The centrepiece of the first disc is an emotional version of Cannon Fodder’s Narcissus, which manages to posthumously include Ben Daglish’s signature flute playing. Thanks to some clever production from Andrew Barnabas (of Bob and Barn, later known for games like MediEvil), Ben’s wonderful playing is mixed with a full live band, also featuring Mark Knight and (again) Jon Hare. It’s a genuinely spine-tingling affair, and among the slower pieces on the album, but it comes with a particularly compelling background too. Due to the use of a poppy in official artwork, Cannon Fodder’s developers got caught up in a famous tussle with the British Legion, who stubbornly ignored the title’s clear anti-war stance. I’d read of a lawsuit surrounding that debacle in the past, though I never knew of Amiga Power’s role in it before sitting down with this album.


The second CD is focused on music from the magazine’s coverdisks, prized by subscribers for their wide selection of full games, demos and other interactive features. As such, over eighteen tracks (with one hidden...), Disc Two presents a deep well of hidden gems, sprinkled with a dash of the same anarchic humour that became synonymous with Amiga Power in the 90s. It’s here where you can hear the official theme for Gravity Power, a title that the publication helped fund and design, composed by Chris Huelsbeck twenty-five years after its initial, musically silent release.


As Disc Two continues, it runs through a fascinating mix of more obscure theme tunes, including an unofficial Space Invaders sequel with particularly smelly aliens, a licenced HMV tie-in where you play as a dog trying to prevent music piracy and a tennis game where you can get a rally going between Pulp Fiction’s Jules and Vincent (just because Amiga Power suggested it). To bring the double-CD set to a close, listeners are treated to a fresh remix of It’s a Skull by Jeroen Tel. In one fell swoop, it manages to bring together a true VGM giant, one of the magazine’s most prolific features, reader-submitted music and more of the playful comedy that defined every edition Amiga Power’s 65-issue run.

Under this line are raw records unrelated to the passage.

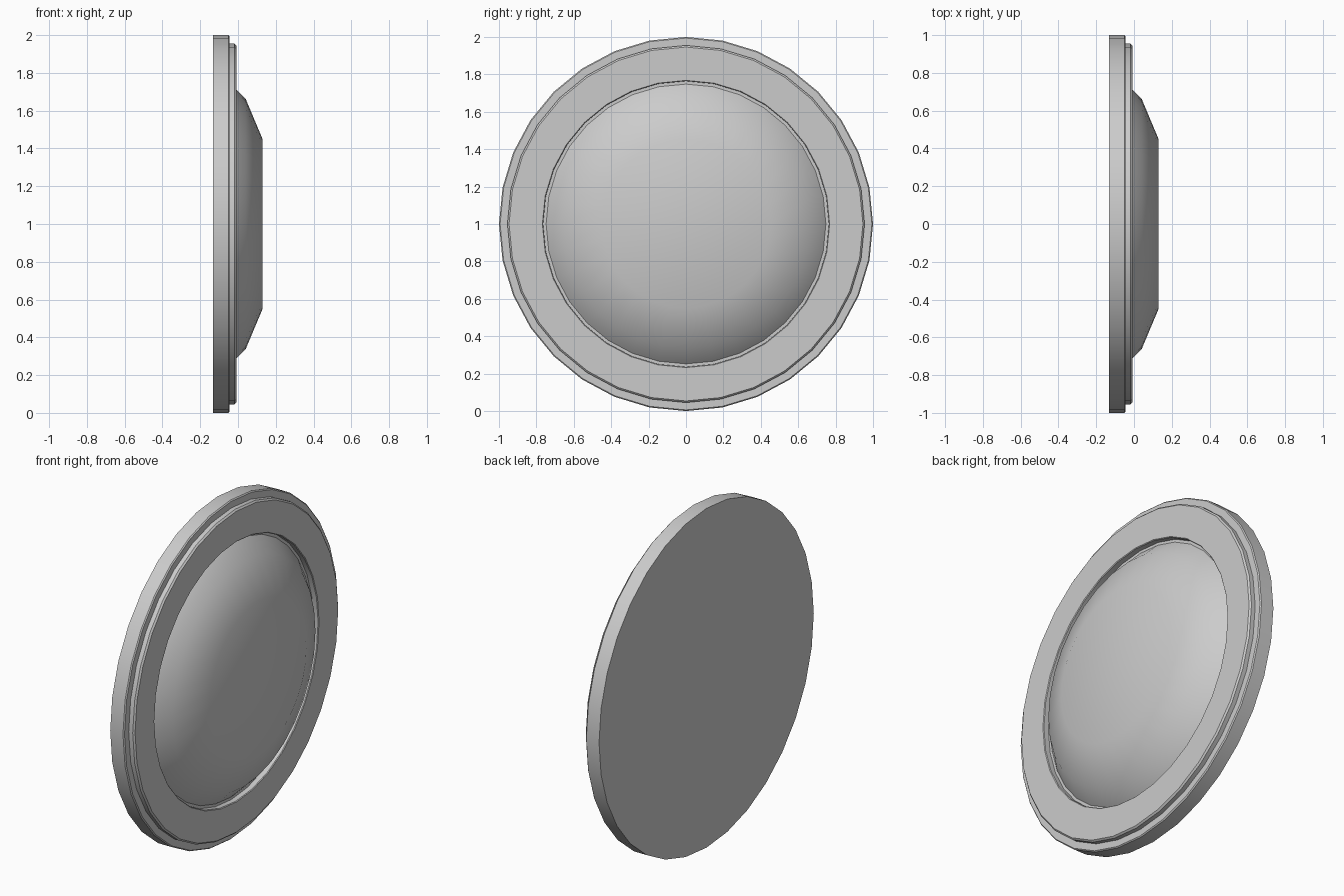
import bpy, bmesh
from math import sin, cos, pi, radians

if "Cube" in bpy.data.objects:
    bpy.data.objects.remove(bpy.data.objects["Cube"])

SIDES = 32
CENTER_Z = 1.0


def lathe(name, profile, angle):
    """Spin an open (x, radius) profile round the x axis and cap both ends."""
    bm = bmesh.new()
    rings = []
    for x, r in profile:
        rings.append([bm.verts.new((x, r * sin(2 * pi * i / SIDES),
                                    CENTER_Z + r * cos(2 * pi * i / SIDES)))
                      for i in range(SIDES)])
    for a, b in zip(rings, rings[1:]):
        for i in range(SIDES):
            j = (i + 1) % SIDES
            bm.faces.new((a[i], a[j], b[j], b[i]))
    bm.faces.new(rings[0])
    bm.faces.new(rings[-1])
    bmesh.ops.recalc_face_normals(bm, faces=bm.faces)
    mesh = bpy.data.meshes.new(name)
    bm.to_mesh(mesh)
    bm.free()
    obj = bpy.data.objects.new(name, mesh)
    bpy.context.collection.objects.link(obj)
    bpy.ops.object.select_all(action='DESELECT')
    bpy.context.view_layer.objects.active = obj
    obj.select_set(True)
    bpy.ops.object.shade_smooth_by_angle(angle=radians(angle))
    return obj


# Back plate with a stepped front rim and a shallow round recess
lathe("rim_plate", [
    (-0.133, 1.0), (-0.05, 1.0), (-0.044, 0.994),
    (-0.044, 0.955), (-0.018, 0.955), (-0.009, 0.946),
    (-0.009, 0.768), (-0.013, 0.764), (-0.044, 0.764),
], 30)

# Low cushion-shaped lens seated in the recess
lathe("domed_lens", [
    (-0.046, 0.75), (0.04, 0.664), (0.13, 0.45),
], 35)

If you were there at the time, that’s surely all the information you need to know that Amiga Power: The Album with Attitude is worth the price of admission (and then some). If you weren’t and, like me, you’re simply passionate about the history of gaming and music, you’ll have to get your own copy to find out more. And take it from me, who’s never physically touched an Amiga in his life, that you’ll never feel alienated; in fact, reading the booklet and listening to this album feels more like being warmly welcomed. Just a handful of pages in, I found myself burning to read Amiga Power back issues, or emulate the classics its writers speak so highly of. Around halfway through, once I’d fully gotten to grips with the style, comedy and characters, I actually felt like I was part of it – like I was joining the family.


Now, you’ll have to excuse me for a second; I’ve just felt a bony finger tap on my shoulder...

 

Lee Tyrrell - 2020